* _AIM OF THE TASK_:
Lines that include the string "crown" are the ones to copy from the entries below.

━━━━━━━━━━━━━━━━

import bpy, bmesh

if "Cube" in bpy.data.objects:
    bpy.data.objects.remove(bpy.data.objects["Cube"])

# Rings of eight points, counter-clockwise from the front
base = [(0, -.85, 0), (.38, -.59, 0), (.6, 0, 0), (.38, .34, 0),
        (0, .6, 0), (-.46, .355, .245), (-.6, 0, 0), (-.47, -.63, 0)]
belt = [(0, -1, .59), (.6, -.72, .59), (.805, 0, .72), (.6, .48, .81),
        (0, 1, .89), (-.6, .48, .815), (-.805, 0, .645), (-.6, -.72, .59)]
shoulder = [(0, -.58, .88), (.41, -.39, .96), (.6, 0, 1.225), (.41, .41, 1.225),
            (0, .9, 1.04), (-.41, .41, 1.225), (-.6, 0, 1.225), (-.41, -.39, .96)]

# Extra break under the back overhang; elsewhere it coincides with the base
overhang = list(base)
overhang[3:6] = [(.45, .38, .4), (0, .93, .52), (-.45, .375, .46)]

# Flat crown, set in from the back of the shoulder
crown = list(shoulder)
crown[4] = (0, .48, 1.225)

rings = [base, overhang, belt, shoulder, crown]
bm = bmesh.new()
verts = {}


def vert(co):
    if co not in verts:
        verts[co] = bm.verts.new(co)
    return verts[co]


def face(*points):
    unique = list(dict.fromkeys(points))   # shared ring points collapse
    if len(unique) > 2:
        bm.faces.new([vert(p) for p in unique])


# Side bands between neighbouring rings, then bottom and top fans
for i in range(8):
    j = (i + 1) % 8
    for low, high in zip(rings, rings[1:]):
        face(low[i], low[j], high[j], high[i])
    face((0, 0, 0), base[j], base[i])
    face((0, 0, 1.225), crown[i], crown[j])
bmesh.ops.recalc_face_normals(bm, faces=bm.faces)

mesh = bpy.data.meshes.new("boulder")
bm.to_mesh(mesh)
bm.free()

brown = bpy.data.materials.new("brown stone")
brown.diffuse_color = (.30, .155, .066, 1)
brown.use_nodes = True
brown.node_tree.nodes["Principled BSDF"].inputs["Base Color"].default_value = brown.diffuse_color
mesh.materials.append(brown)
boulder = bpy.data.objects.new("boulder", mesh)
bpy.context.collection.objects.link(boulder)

━━━━━━━━━━━━━━━━

* _TASK OUTPUT_:
# Flat crown, set in from the back of the shoulder
crown = list(shoulder)
crown[4] = (0, .48, 1.225)
rings = [base, overhang, belt, shoulder, crown]
    face((0, 0, 1.225), crown[i], crown[j])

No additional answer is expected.